Each line from the one that contains "const brace = new" through the end of the entries should be repeated exactly, with nothing added.

━━ Input data ━━

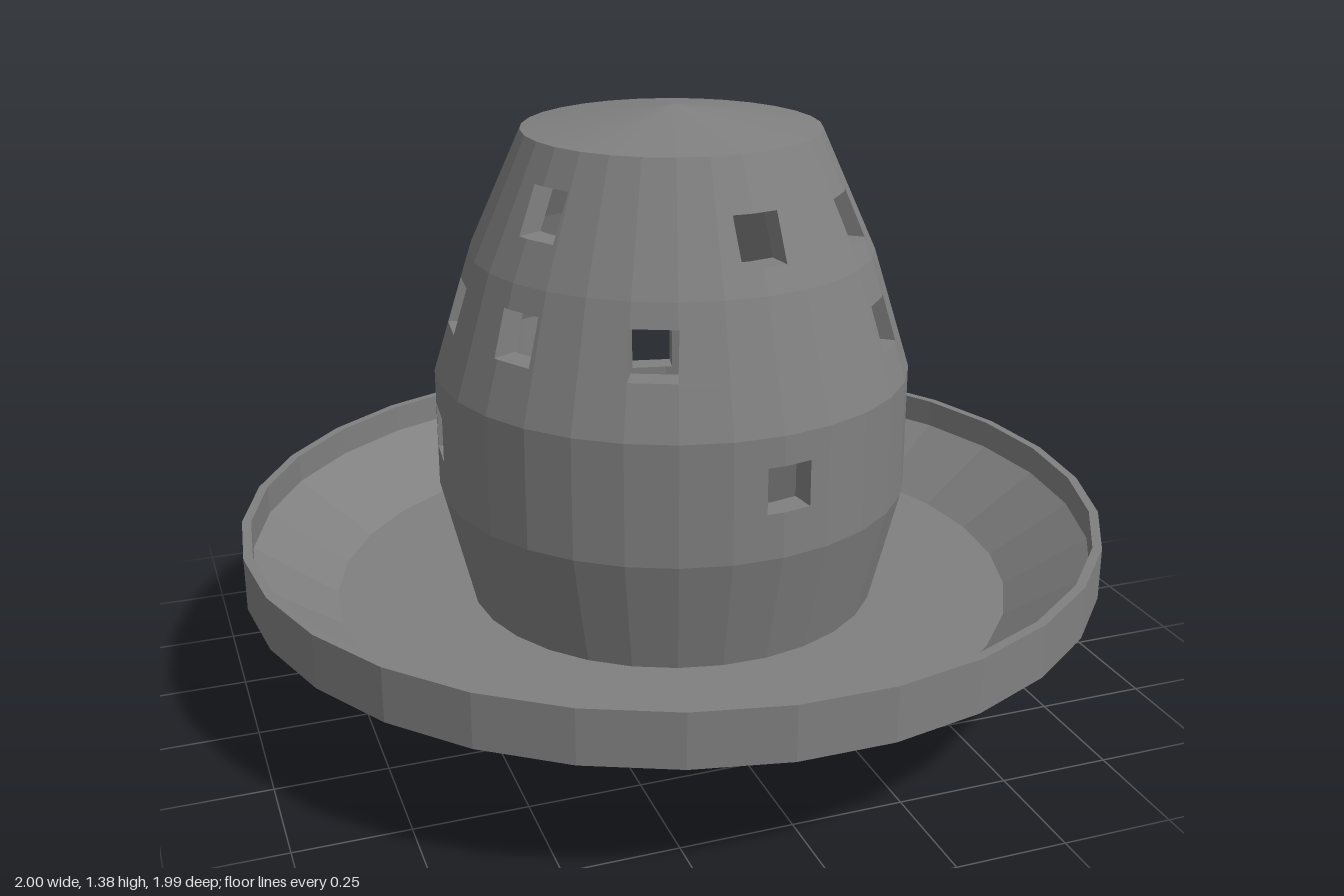
import * as THREE from 'three';

const SIDES = 30;
const STEP = (2 * Math.PI) / SIDES;
const FULL = 2 * Math.PI;
const WALL = 0.06;
const HALF = 0.052; // half the size of a window
const material = new THREE.MeshStandardMaterial({ color: 0x808080, flatShading: true });

// Outer profile of the pot: [radius, height]
const PROFILE = [[0.478, 0.243], [0.543, 0.51], [0.543, 0.785], [0.457, 1.06], [0.335, 1.33]];

// Windows: [angle in degrees from +x towards +z, height of the centre]
const WINDOWS = [
  [0, 0.666], [82.5, 0.666], [185.6, 0.655], [283.7, 0.655],
  [0, 0.955], [39.7, 0.925], [114, 0.955], [151.4, 0.955], [186.4, 0.95], [217.7, 0.925],
  [39.6, 1.155], [83, 1.165], [152.8, 1.2], [216.7, 1.152], [283.7, 1.15],
].map(([deg, y]) => ({
  y,
  a: THREE.MathUtils.degToRad(deg),
  half: Math.asin(HALF / profileRadius(y)),
}));

function profileRadius(y) {
  for (let i = 1; i < PROFILE.length; i++) {
    const [r0, y0] = PROFILE[i - 1], [r1, y1] = PROFILE[i];
    if (y <= y1) return r0 + ((r1 - r0) * (y - y0)) / (y1 - y0);
  }
  return PROFILE[PROFILE.length - 1][0];
}

// Signed angle from b to a, between -PI and PI
function angleBetween(a, b) {
  return THREE.MathUtils.euclideanModulo(a - b + Math.PI, FULL) - Math.PI;
}

// Point on the many-sided wall, moved inwards by inset; window edges keep their sides parallel
function wallPoint(a, y, inset) {
  const radius = profileRadius(y) - inset;
  const w = WINDOWS.find((v) => Math.abs(y - v.y) < HALF + 1e-4
    && Math.abs(Math.abs(angleBetween(a, v.a)) - v.half) < 1e-4);
  const angle = w ? w.a + Math.sign(angleBetween(a, w.a)) * Math.asin(HALF / radius) : a;
  const local = THREE.MathUtils.euclideanModulo(angle + 1e-9, STEP) - STEP / 2;
  const r = (radius * Math.cos(STEP / 2)) / Math.cos(local);
  return [r * Math.cos(angle), y, r * Math.sin(angle)];
}

function sortedUnique(values) {
  return values.sort((a, b) => a - b).filter((v, i, all) => i === 0 || v - all[i - 1] > 1e-5);
}

function quadMesh(name, quads) {
  const positions = quads.flatMap(([a, b, c, d]) => [a, b, c, a, c, d].flat());
  const geometry = new THREE.BufferGeometry();
  geometry.setAttribute('position', new THREE.Float32BufferAttribute(positions, 3));
  geometry.computeVertexNormals();
  return named(name, geometry);
}

function named(name, geometry) {
  const mesh = new THREE.Mesh(geometry, material);
  mesh.name = name;
  return mesh;
}

// Hollow wall on a grid that follows the facets and the window edges
function createPot() {
  const as = sortedUnique([
    ...Array.from({ length: SIDES + 1 }, (_, i) => i * STEP),
    ...WINDOWS.flatMap((w) => [w.a - w.half, w.a + w.half].map((a) => (a + FULL) % FULL)),
  ]);
  const ys = sortedUnique([
    ...PROFILE.map((p) => p[1]),
    ...WINDOWS.flatMap((w) => [w.y - HALF, w.y + HALF]),
  ]);
  const columns = as.length - 1;

  const isOpen = (i, j) => {
    const k = (i + columns) % columns;
    const a = (as[k] + as[k + 1]) / 2, y = (ys[j] + ys[j + 1]) / 2;
    return WINDOWS.some((w) => Math.abs(y - w.y) < HALF && Math.abs(angleBetween(a, w.a)) < w.half);
  };

  const outer = [], inner = [], reveals = [];
  for (let i = 0; i < columns; i++) {
    for (let j = 0; j < ys.length - 1; j++) {
      const corners = [[as[i], ys[j]], [as[i], ys[j + 1]], [as[i + 1], ys[j + 1]], [as[i + 1], ys[j]]];
      const out = corners.map(([a, y]) => wallPoint(a, y, 0));
      const inn = corners.map(([a, y]) => wallPoint(a, y, WALL));
      if (!isOpen(i, j)) {
        outer.push(out);
        inner.push(inn.reverse());
        continue;
      }
      // Line the opening wherever the next cell is solid
      const neighbours = [[i - 1, j], [i, j + 1], [i + 1, j], [i, j - 1]];
      neighbours.forEach(([ni, nj], k) => {
        const n = (k + 1) % 4;
        if (!isOpen(ni, nj)) reveals.push([out[n], inn[n], inn[k], out[k]]);
      });
    }
  }

  const pot = new THREE.Group();
  pot.name = 'pot';
  pot.add(quadMesh('outerWall', outer), quadMesh('innerWall', inner), quadMesh('windowReveals', reveals));

  // Shallow conical lid
  const lid = named('lid', new THREE.ConeGeometry(0.335, 0.048, SIDES).rotateY(Math.PI / 2));
  lid.position.y = 1.33 + 0.024;
  pot.add(lid);
  return pot;
}

export function createModel() {
  const model = new THREE.Group();
  model.name = 'planter';

  // Round foot under the saucer
  const foot = named('foot', new THREE.CylinderGeometry(0.483, 0.483, 0.195, SIDES).rotateY(Math.PI / 2));
  foot.position.y = 0.0975;

  // Dished saucer with an upright rim
  const section = [
    [0, 0.193], [0.795, 0.193], [0.982, 0.313], [1, 0.313], [1, 0.435],
    [0.979, 0.435], [0.979, 0.367], [0.793, 0.243], [0, 0.243],
  ].map(([r, y]) => new THREE.Vector2(r, y));
  const saucer = named('saucer', new THREE.LatheGeometry(section, SIDES).rotateY(Math.PI / 2));

  model.add(foot, saucer, createPot());
  return model;
}
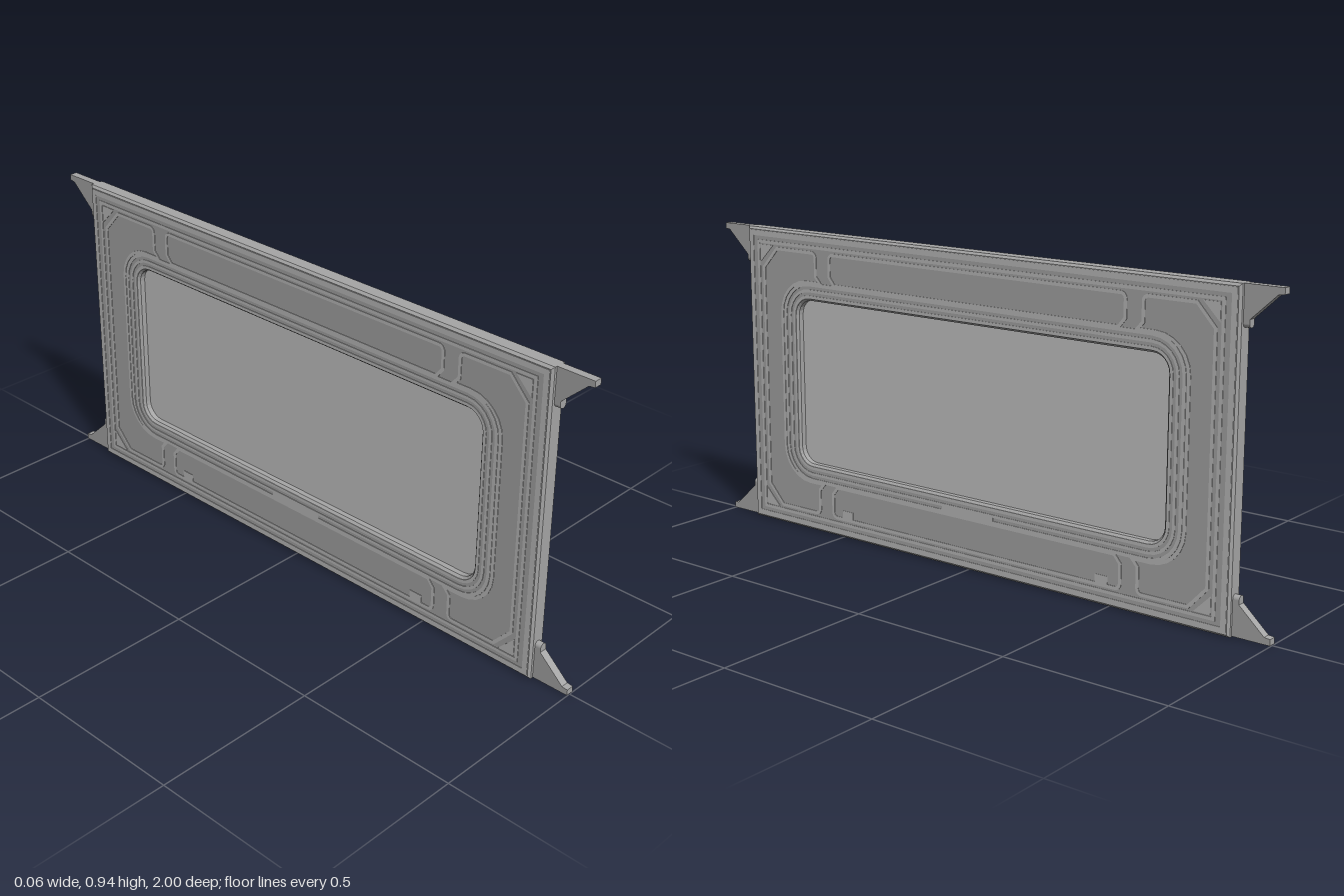
import * as THREE from 'three';

const H = 0.945, MID = H / 2, HALF_Z = 0.885, FACE = 0.0265;

const mat = (name, color) => {
  const m = new THREE.MeshStandardMaterial({ color });
  m.name = name;
  return m;
};

// Replaces each corner [x, y, radius] of a polygon with a short curve.
function roundCorners(pts) {
  const out = [];
  pts.forEach(([x, y, r = 0], i) => {
    const p = new THREE.Vector2(x, y);
    if (!r) return out.push(p);
    const n = pts.length, a = pts[(i + n - 1) % n], b = pts[(i + 1) % n];
    const from = new THREE.Vector2(a[0], a[1]).sub(p).setLength(r).add(p);
    const to = new THREE.Vector2(b[0], b[1]).sub(p).setLength(r).add(p);
    // control points placed so right angles become near-circular arcs
    const c1 = from.clone().lerp(p, 0.5523), c2 = to.clone().lerp(p, 0.5523);
    out.push(...new THREE.CubicBezierCurve(from, c1, c2, to).getPoints(6));
  });
  return out;
}

// Moves a counter-clockwise outline inwards by w.
function inset(pts, w) {
  const n = pts.length;
  return pts.map((p, i) => {
    const d1 = p.clone().sub(pts[(i + n - 1) % n]).normalize();
    const d2 = pts[(i + 1) % n].clone().sub(p).normalize();
    const n1 = new THREE.Vector2(-d1.y, d1.x), n2 = new THREE.Vector2(-d2.y, d2.x);
    const m = n1.clone().add(n2).normalize();
    return p.clone().addScaledVector(m, w / Math.max(0.3, m.dot(n1)));
  });
}

const rect = (x0, y0, x1, y1, r = 0) => [[x0, y0, r], [x1, y0, r], [x1, y1, r], [x0, y1, r]];

export function createModel() {
  const frameMat = mat('frame grey', 0xa6a6a6);
  const trimMat = mat('trim light grey', 0xbcbcbc);
  const paneMat = mat('pane pale grey', 0xc6c6c6);

  const model = new THREE.Group();
  model.name = 'wallPanel';
  const body = new THREE.Group();
  body.name = 'panelBody';
  body.rotation.y = Math.PI / 2;
  model.add(body);

  const add = (parent, name, geo, material) => {
    const mesh = new THREE.Mesh(geo, material);
    mesh.name = name;
    parent.add(mesh);
    return mesh;
  };

  // Frame with a chamfered outer edge and window opening
  const windowPts = rect(-0.675, 0.215, 0.675, 0.735, 0.05);
  const frameShape = new THREE.Shape(roundCorners(rect(-HALF_Z, 0, HALF_Z, H)));
  frameShape.holes.push(new THREE.Path(roundCorners(windowPts)));
  const b = 0.007;
  const frameGeo = new THREE.ExtrudeGeometry(frameShape, {
    depth: 2 * (FACE - b), bevelEnabled: true, bevelThickness: b, bevelSize: b, bevelOffset: -b, bevelSegments: 1,
  });
  frameGeo.translate(0, 0, -(FACE - b));
  add(body, 'frame', frameGeo, frameMat);

  // Recessed pane
  const pane = add(body, 'windowPane', new THREE.BoxGeometry(1.37, 0.54, 0.006), paneMat);
  pane.position.y = 0.475;

  // Raised trim, repeated on both faces
  const addTrim = (side) => {
    const plate = (name, pts, w = 0) => {
      let outline = roundCorners(pts);
      if (THREE.ShapeUtils.area(outline) < 0) outline.reverse();
      const shape = new THREE.Shape(outline);
      if (w) shape.holes.push(new THREE.Path(inset(outline, w)));
      const geo = new THREE.ExtrudeGeometry(shape, { depth: 0.0025, bevelEnabled: false });
      geo.translate(0, 0, FACE - 0.001);
      add(side, name, geo, trimMat);
    };

    // Border lines
    plate('outerBorder', rect(-0.876, 0.009, 0.876, H - 0.009), 0.017);
    plate('innerBorder', rect(-0.842, 0.038, 0.842, H - 0.038), 0.01);

    // Concentric lines around the window
    for (const [g, w] of [[0.017, 0.01], [0.036, 0.009], [0.057, 0.011]]) {
      plate('windowLine', rect(-0.675 - g, 0.215 - g, 0.675 + g, 0.735 + g, 0.05 + g), w);
    }

    // Long panels above and below the window
    plate('upperPanelLine', [[-0.543, 0.815], [-0.52, 0.787], [0.52, 0.787], [0.543, 0.815],
      [0.543, 0.89, 0.02], [-0.543, 0.89, 0.02]], 0.01);
    plate('lowerPanelLine', [[-0.543, 0.055, 0.02], [0.543, 0.055, 0.02], [0.543, 0.135],
      [0.52, 0.163], [-0.52, 0.163], [-0.543, 0.135]], 0.01);
    plate('lowerTab', rect(-0.095, 0.166, 0.095, 0.184));

    for (const s of [-1, 1]) {
      const flip = (pts) => pts.map(([x, y, r]) => [s * x, y, r]);
      // C-shaped side panels
      plate('sidePanelLine', flip([
        [0.76, 0.055], [0.59, 0.055, 0.02], [0.59, 0.135], [0.565, 0.163], [0.735, 0.163, 0.1],
        [0.735, 0.787, 0.1], [0.565, 0.787], [0.59, 0.815], [0.59, 0.89, 0.02], [0.76, 0.89],
        [0.82, 0.825], [0.82, 0.12]]), 0.01);
      // Corner gussets
      plate('cornerPlate', flip([[0.828, 0.052], [0.828, 0.105], [0.775, 0.052]]));
      plate('cornerPlate', flip([[0.828, 0.893], [0.828, 0.84], [0.775, 0.893]]));
      // Small square marks
      plate('squareMark', flip(rect(0.455, 0.062, 0.498, 0.088)));
    }
  };
  for (const turn of [0, Math.PI]) {
    const side = new THREE.Group();
    side.name = turn ? 'rightFaceTrim' : 'leftFaceTrim';
    side.rotation.y = turn;
    body.add(side);
    addTrim(side);
  }

  // Corner brackets: arm with diagonal brace, and a round-ended mounting plate
  const hw = 0.012;
  const braceSide = (up) => {
    const Y = (d) => (up ? H - d : d + 0.002);
    const shape = new THREE.Shape([[0.88, 0], [1, 0], [1, 0.018], [0.982, 0.02], [0.9, 0.095], [0.88, 0.095]]
      .map(([z, d]) => new THREE.Vector2(z, Y(d))));
    const brace = new THREE.ExtrudeGeometry(shape, { depth: 2 * hw, bevelEnabled: false });
    brace.translate(0, 0, -hw);
    brace.rotateY(-Math.PI / 2);

    const plate = new THREE.Shape();
    const end = 0.115 - hw;
    if (up) {
      plate.moveTo(hw, Y(0.001)).lineTo(-hw, Y(0.001)).lineTo(-hw, Y(end));
      plate.absarc(0, Y(end), hw, Math.PI, 2 * Math.PI, false);
    } else {
      plate.moveTo(-hw, Y(0.001)).lineTo(hw, Y(0.001)).lineTo(hw, Y(end));
      plate.absarc(0, Y(end), hw, 0, Math.PI, false);
    }
    const mount = new THREE.ExtrudeGeometry(plate, { depth: 0.024, bevelEnabled: false, curveSegments: 10 });
    mount.translate(0, 0, 0.88);
    return [brace, mount];
  };
  for (const up of [true, false]) {
    const [brace, mount] = braceSide(up);
    for (const front of [true, false]) {
      const bracket = new THREE.Group();
      bracket.name = (front ? 'front' : 'back') + (up ? 'Upper' : 'Lower') + 'Bracket';
      bracket.rotation.y = front ? 0 : Math.PI;
      add(bracket, 'brace', brace, frameMat);
      add(bracket, 'mountPlate', mount, frameMat);
      model.add(bracket);
    }
  }
  return model;
}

━━━

* Your solution *
    const brace = new THREE.ExtrudeGeometry(shape, { depth: 2 * hw, bevelEnabled: false });
    brace.translate(0, 0, -hw);
    brace.rotateY(-Math.PI / 2);

    const plate = new THREE.Shape();
    const end = 0.115 - hw;
    if (up) {
      plate.moveTo(hw, Y(0.001)).lineTo(-hw, Y(0.001)).lineTo(-hw, Y(end));
      plate.absarc(0, Y(end), hw, Math.PI, 2 * Math.PI, false);
    } else {
      plate.moveTo(-hw, Y(0.001)).lineTo(hw, Y(0.001)).lineTo(hw, Y(end));
      plate.absarc(0, Y(end), hw, 0, Math.PI, false);
    }
    const mount = new THREE.ExtrudeGeometry(plate, { depth: 0.024, bevelEnabled: false, curveSegments: 10 });
    mount.translate(0, 0, 0.88);
    return [brace, mount];
  };
  for (const up of [true, false]) {
    const [brace, mount] = braceSide(up);
    for (const front of [true, false]) {
      const bracket = new THREE.Group();
      bracket.name = (front ? 'front' : 'back') + (up ? 'Upper' : 'Lower') + 'Bracket';
      bracket.rotation.y = front ? 0 : Math.PI;
      add(bracket, 'brace', brace, frameMat);
      add(bracket, 'mountPlate', mount, frameMat);
      model.add(bracket);
    }
  }
  return model;
}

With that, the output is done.